"This is the Millennium Falcon? You're Han Solo?"
"I used to be."
–Rey and Han Solo
In the Heroes of the Resistance Expansion Pack, Han Solo retains his pilot skill value of "9," but his unique pilot talent is radically revised. By the time of The Force Awakens, Han has aged, and though he still flies with confidence and daring, his tricks have changed. Instead of shooting from the hip and weaving through asteroid fields, Han is now slipping past enemy shields by making his landing approaches at lightspeed.
In X-Wing, Han's new tactical experiment translates into an ability that you can only use once per game. However, you will use it every game. And the possibilities are astounding:
"When you are placed during setup, you can be placed anywhere in the play area beyond Range 3 of enemy ships."
It is important, here, to remember that Han's pilot skill value of "9" means that he will be placed after nearly every other ship in the game. If you build your squad at fewer than 100 points, in order to win the bid for initiative, you can even place Han after your opponent's ships with pilot skill values of "9." Alternatively, you can raise his pilot skill value to "11" with the elite pilot talent, Veteran Instincts , so that you can be certain to place him after your opponent places all their pilot skill "9" aces.
What does this do for you? Well, for starters, it can allow you to fly Han into battle on the first turn.
More importantly, Han's ability forces your opponent to anticipate Han's deployment. Since there is no telling where Han may first arrive on the map, your opponent may try to spread out in order to deny Han an early flanking position.
Finally, you might not even use Han Solo's unique deployment in order to gain an advantage in the early rounds. You might use him to draw your opponents into a trap, leaving them even more vulnerable in later rounds.
Once you deploy Han Solo, especially if your opponent keeps his squad in tight formation, you run the risk that your opponent will attempt to isolate him the way you might have hoped to isolate a single ship. Instead of getting in behind a single TIE fighter, Han might find himself flying straight at a whole TIE squadron. But that would not be the first time Han has found himself in such a situation. He has evaded TIE fighters on multiple occasions, and the Heroes of the Resistance Expansion Pack allows him to make use of the illicit technologies he can load onto the Falcon with the new Smuggling Compartment modification. One of these is the Burnout Slam upgrade.

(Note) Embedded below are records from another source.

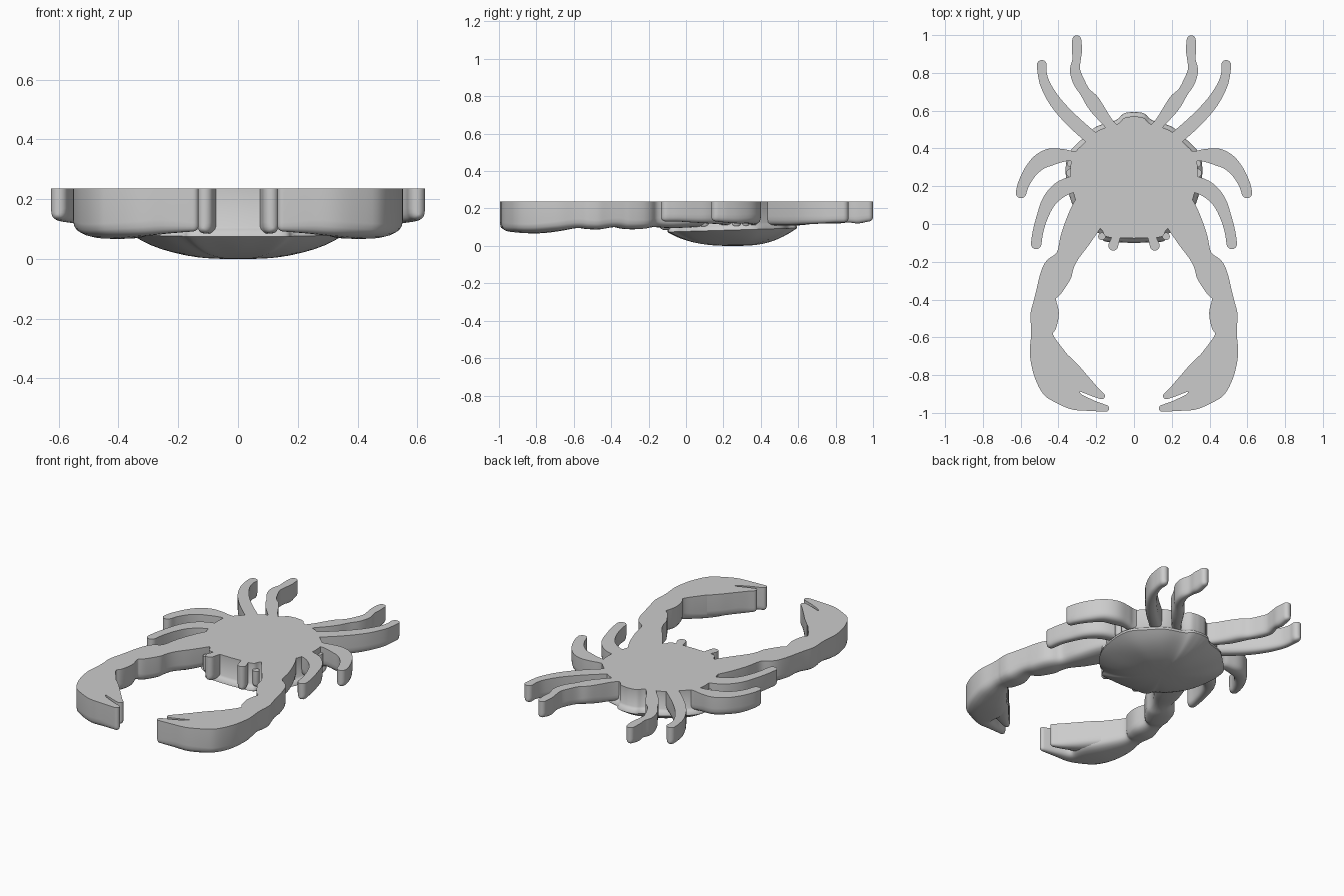
import bpy, bmesh
from math import sin, cos, pi, radians
from mathutils import Vector

if "Cube" in bpy.data.objects:
    bpy.data.objects.remove(bpy.data.objects["Cube"])

TOP = 0.236


def spline(pts, k):
    # Catmull-Rom through points of any dimension
    pts = [Vector(p) for p in pts]
    ext = [pts[0] * 2 - pts[1]] + pts + [pts[-1] * 2 - pts[-2]]
    out = []
    for i in range(1, len(ext) - 2):
        a, b, c, d = ext[i - 1:i + 3]
        for j in range(k):
            t = j / k
            out.append(0.5 * (2 * b + (c - a) * t + (2 * a - 5 * b + 4 * c - d) * t * t
                              + (3 * b - a - 3 * c + d) * t ** 3))
    return out + [pts[-1]]


def loft(name, rings, mirror=False, angle=40):
    bm = bmesh.new()
    loops = [[bm.verts.new(p) for p in r] for r in rings]
    n = len(loops[0])
    for a, b in zip(loops, loops[1:]):
        for i in range(n):
            bm.faces.new((a[i], a[(i + 1) % n], b[(i + 1) % n], b[i]))
    bm.faces.new(loops[0])
    bm.faces.new(loops[-1])
    bmesh.ops.recalc_face_normals(bm, faces=bm.faces)
    me = bpy.data.meshes.new(name)
    bm.to_mesh(me)
    bm.free()
    ob = bpy.data.objects.new(name, me)
    bpy.context.collection.objects.link(ob)
    if mirror:
        ob.modifiers.new("mirror", 'MIRROR').use_mirror_merge = False
    bpy.ops.object.select_all(action='DESELECT')
    ob.select_set(True)
    bpy.context.view_layer.objects.active = ob
    bpy.ops.object.shade_smooth_by_angle(angle=radians(angle))
    return ob


def limb(name, stations):
    # stations: x, y, half width, underside height; flat top, rounded underside, round tip
    s = spline(stations, 5)
    frames = []
    for i, p in enumerate(s):
        d = s[min(i + 1, len(s) - 1)] - s[max(i - 1, 0)]
        frames.append((Vector((p[0], p[1])), Vector((d[0], d[1])).normalized(), p[2], p[3]))
    c, t, w, z = frames[-1]
    for a in (0.25, 0.5, 0.7, 0.85, 0.95):
        a *= pi / 2
        frames.append((c + t * w * sin(a), t, w * cos(a), z + 0.02 * (1 - cos(a))))
    rings = []
    for c, t, w, z in frames:
        side = Vector((-t.y, t.x))
        h = min(0.05, w * 1.1 + 0.01)
        prof = [(1, TOP)]
        for j in range(11):
            a = pi * j / 10
            u = abs(cos(a)) ** 0.75 * (1 if j < 5 else -1)
            prof.append((u, z + h - h * max(sin(a), 0) ** 0.75))
        prof.append((-1, TOP))
        rings.append([(c.x + side.x * w * u, c.y + side.y * w * u, zz) for u, zz in prof])
    return loft(name, rings, mirror=True)


# Walking legs
limb("back_inner_leg", [(.09, .48, .03, .11), (.14, .54, .028, .11), (.19, .605, .036, .11),
                        (.225, .655, .037, .115), (.26, .70, .028, .12), (.293, .755, .031, .12),
                        (.312, .815, .027, .12), (.304, .87, .022, .125), (.302, .92, .027, .12),
                        (.303, .975, .024, .13)])
limb("back_outer_leg", [(.15, .40, .035, .11), (.235, .465, .036, .11), (.335, .555, .035, .11),
                        (.415, .645, .032, .115), (.468, .735, .027, .12), (.486, .80, .024, .125),
                        (.488, .842, .026, .125)])
limb("side_leg", [(.2, .36, .035, .11), (.32, .36, .027, .11), (.37, .363, .033, .115),
                  (.44, .355, .045, .115), (.50, .328, .042, .12), (.55, .275, .035, .12),
                  (.585, .21, .030, .125), (.598, .165, .028, .13)])
limb("front_leg", [(.2, .24, .035, .11), (.31, .215, .042, .11), (.39, .182, .043, .115),
                   (.45, .12, .037, .12), (.485, .04, .030, .125), (.508, -.04, .028, .13),
                   (.518, -.105, .028, .13)])

# Big pincer arms with the outer finger
limb("pincer_arm", [(.17, .18, .09, .10), (.245, .05, .095, .10), (.31, -.075, .08, .095),
                    (.358, -.178, .058, .10), (.402, -.245, .08, .09), (.443, -.33, .07, .09),
                    (.468, -.385, .056, .10), (.472, -.465, .074, .088), (.478, -.53, .07, .09),
                    (.487, -.585, .058, .095), (.47, -.67, .085, .08), (.427, -.77, .108, .068),
                    (.375, -.857, .108, .068), (.32, -.93, .055, .075), (.235, -.958, .032, .085),
                    (.15, -.976, .018, .092)])
limb("pincer_inner_finger", [(.39, -.75, .07, .085), (.32, -.81, .062, .085), (.255, -.855, .042, .09),
                             (.205, -.89, .027, .095), (.172, -.91, .018, .10)])

# Eye stalks on the front rim
limb("eye_stalk", [(.075, .0, .022, .09), (.095, -.07, .022, .085), (.110, -.115, .026, .085)])

# Body: flat-topped block that flares into the domed shell underneath
half = [(0, .594), (.055, .585), (.095, .55), (.2, .515), (.28, .445), (.345, .375), (.362, .29),
        (.35, .18), (.315, .08), (.25, -.005), (.185, -.05), (.16, -.09), (.08, -.097), (0, -.1)]
outline = spline(half + [(-x, y) for x, y in half[-2:0:-1]] + [half[0]], 4)[:-1]
CY = 0.25


def ring(s, height):
    pts = []
    for p in outline:
        x, y = p[0] * s, CY + (p[1] - CY) * s
        pts.append((x, y, height(x, y, p[1])))
    return pts


def edge(yo):
    return 0.085 + 0.03 * (yo - CY)


def dome(r):
    # shell underside with faint ridges
    return lambda x, y, yo: max(0.0, edge(yo) * r ** 2.9
                                + 0.004 * r * r * (1 + sin(22 * abs(x) + 14 * y)) * (1 - r ** 4))


rings = [ring(.93, lambda x, y, yo: TOP), ring(.93, lambda x, y, yo: edge(yo) + .035),
         ring(.955, lambda x, y, yo: edge(yo) + .025), ring(.99, lambda x, y, yo: edge(yo) + .016)]
rings += [ring(r, dome(r)) for r in (1, .98, .94, .88, .8, .7, .6, .48, .36, .24, .12, .03)]
loft("body_shell", rings, angle=50)

# Small rounded knobs along the shell rim, seen between the limbs
for i, (x, y, r) in enumerate([(.335, .27, .024), (.29, .10, .026), (.17, -.065, .02), (.335, .32, .02)]):
    rr = []
    for k in range(6):
        a = k / 5 * pi / 2 * .95
        rr.append([(x + r * cos(a) * cos(b * pi / 6), y + r * cos(a) * sin(b * pi / 6), .12 - r * sin(a))
                   for b in range(12)])
    rr.insert(0, [(p[0], p[1], .2) for p in rr[0]])
    loft("rim_knob_%d" % (i + 1), rr, mirror=True)
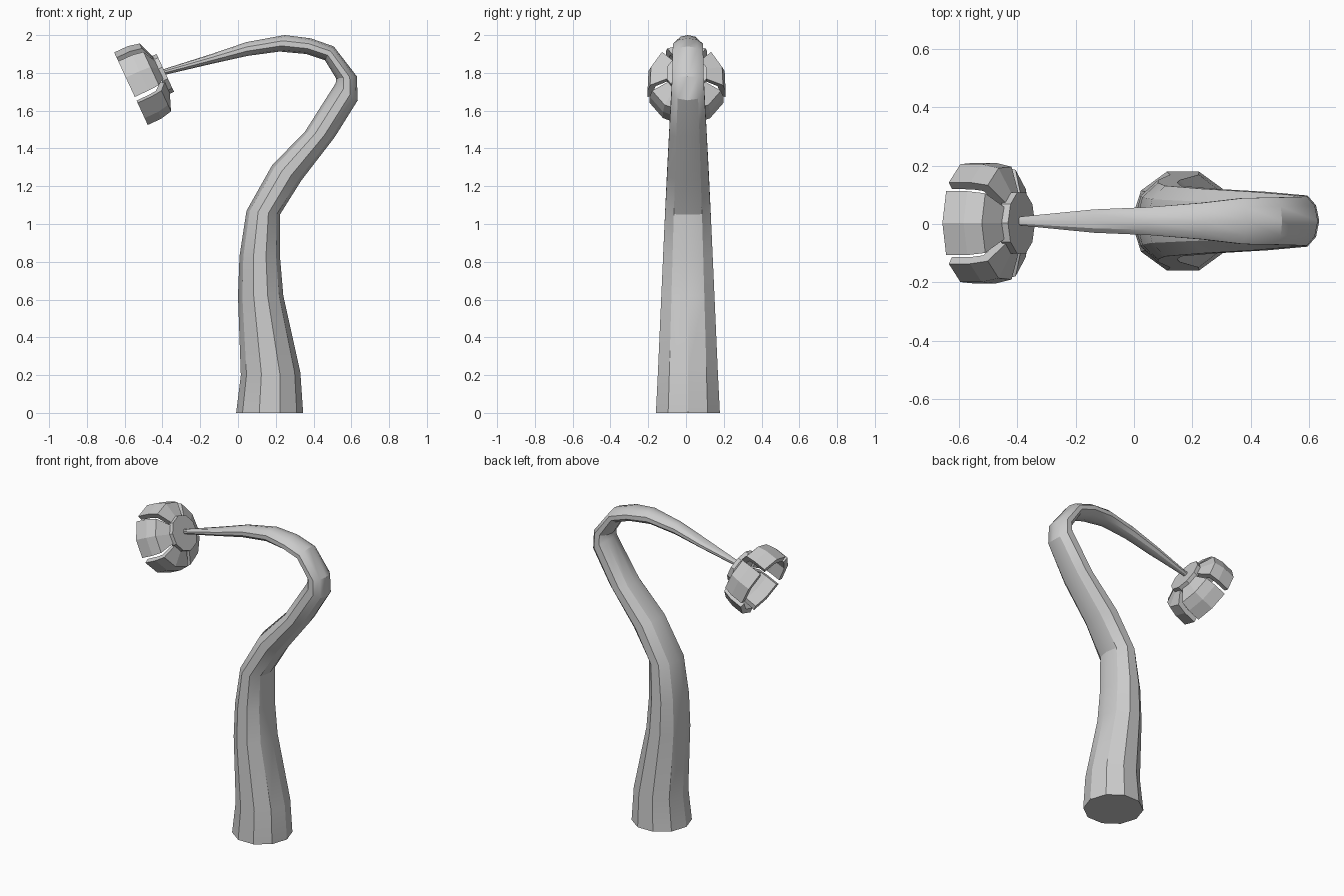
import bpy, bmesh, math
from mathutils import Vector

if "Cube" in bpy.data.objects:
    bpy.data.objects.remove(bpy.data.objects["Cube"])


def make_object(name, bm):
    bmesh.ops.recalc_face_normals(bm, faces=bm.faces[:])
    mesh = bpy.data.meshes.new(name)
    bm.to_mesh(mesh)
    bm.free()
    ob = bpy.data.objects.new(name, mesh)
    bpy.context.collection.objects.link(ob)
    return ob


def skin(bm, rows, closed):
    # Bridge consecutive rows of vertices with quads
    n = len(rows[0])
    for a, b in zip(rows, rows[1:]):
        for i in range(n if closed else n - 1):
            j = (i + 1) % n
            bm.faces.new((a[i], a[j], b[j], b[i]))


# Curved stem: left/inner (x, z), right/outer (x, z), half depth
SECTIONS = [
    (-0.01, 0.00, 0.345, 0.00, 0.178),
    (0.015, 0.20, 0.33, 0.215, 0.167),
    (0.00, 0.62, 0.24, 0.62, 0.148),
    (0.008, 0.83, 0.222, 0.83, 0.138),
    (0.045, 1.07, 0.222, 1.05, 0.127),
    (0.18, 1.31, 0.335, 1.23, 0.116),
    (0.355, 1.49, 0.512, 1.46, 0.105),
    (0.517, 1.745, 0.634, 1.655, 0.092),
    (0.520, 1.77, 0.629, 1.782, 0.088),
    (0.46, 1.867, 0.507, 1.94, 0.085),
    (0.36, 1.90, 0.385, 1.983, 0.083),
    (0.22, 1.913, 0.247, 2.00, 0.066),
    (0.05, 1.89, 0.045, 1.963, 0.050),
    (-0.13, 1.85, -0.14, 1.90, 0.042),
    (-0.395, 1.788, -0.40, 1.818, 0.015),
]
SIDES = 10
bm = bmesh.new()
rings = []
for x0, z0, x1, z1, ry in SECTIONS:
    c = Vector(((x0 + x1) / 2, 0.01, (z0 + z1) / 2))
    h = Vector(((x1 - x0) / 2, 0, (z1 - z0) / 2))
    rings.append([bm.verts.new(c + h * math.cos(t) + Vector((0, ry * math.sin(t), 0)))
                  for t in (math.tau * i / SIDES for i in range(SIDES))])
skin(bm, rings, True)
bm.faces.new(rings[0])
bm.faces.new(rings[-1])
stem = make_object("stem", bm)
bpy.context.view_layer.objects.active = stem
stem.select_set(True)
bpy.ops.object.shade_smooth_by_angle(angle=math.radians(30))

# Flower frame: opening axis, local up and side
ORIGIN = Vector((-0.385, 0.003, 1.80))
AXIS = Vector((-0.907, 0, -0.42)).normalized()
UP = Vector((-0.42, 0, 0.907)).normalized()
SIDE = Vector((0, 1, 0))


def flower_point(r, deg, d):
    t = math.radians(deg)
    return ORIGIN + AXIS * d + UP * (r * math.cos(t)) + SIDE * (r * math.sin(t))


# Disc at the back of the flower
bm = bmesh.new()
rings = [[bm.verts.new(flower_point(r, 36 * i, d)) for i in range(10)]
         for r, d in ((0.11, 0.0), (0.11, 0.035))]
skin(bm, rings, True)
for ring in rings:
    bm.faces.new(ring)
make_object("flower_disc", bm)

# Five thick cupped petals, outer and inner profiles as (radius, depth)
OUTER = [(0.10, 0.02), (0.198, 0.058), (0.212, 0.12), (0.212, 0.20)]
INNER = [(0.178, 0.20), (0.176, 0.125), (0.168, 0.085), (0.09, 0.05)]
for k in range(5):
    bm = bmesh.new()
    rows = [[bm.verts.new(flower_point(r, 72 * k + a, d)) for a in (-31, 0, 31)]
            for r, d in OUTER + INNER]
    skin(bm, rows + rows[:1], False)
    # Side walls of the petal
    for e in (0, 2):
        for i in range(3):
            bm.faces.new((rows[i][e], rows[i + 1][e], rows[6 - i][e], rows[7 - i][e]))
    make_object(f"petal_{k + 1}", bm)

Although performing a SLAM leaves you unable to attack for the remainder of the round, and although you need to discard your Burnout Slam after you use it, the difference between facing a TIE swarm and SLAMing past it could very well prove the difference between victory and defeat. Especially if you can use Han Solo and your SLAM as part of an early tactic to lure your opponents into position where your other ships can get good, free shots at them.
"I've been thinkin' about bringing on some more crew, Rey. A second mate. Someone to help out. Someone who can keep up with Chewie and me, appreciates the Falcon."
The ship is the same, but with all the new ship cards and upgrades it gains in the Heroes of the Resistance Expansion Pack, the Millennium Falcon explores some exciting new X-Wing territory. What will you do with its new pilots? Where will you deploy Han Solo? How will you outfit the Falcon you have Rey pilot? How will you outfit the Falcon that Rey joins as a crew member? The possibilities are boundless, and we invite you to share your thoughts on our community forums.
Then stay tuned for our look at Poe Dameron's Black One and the new T-70 X-wing pilots!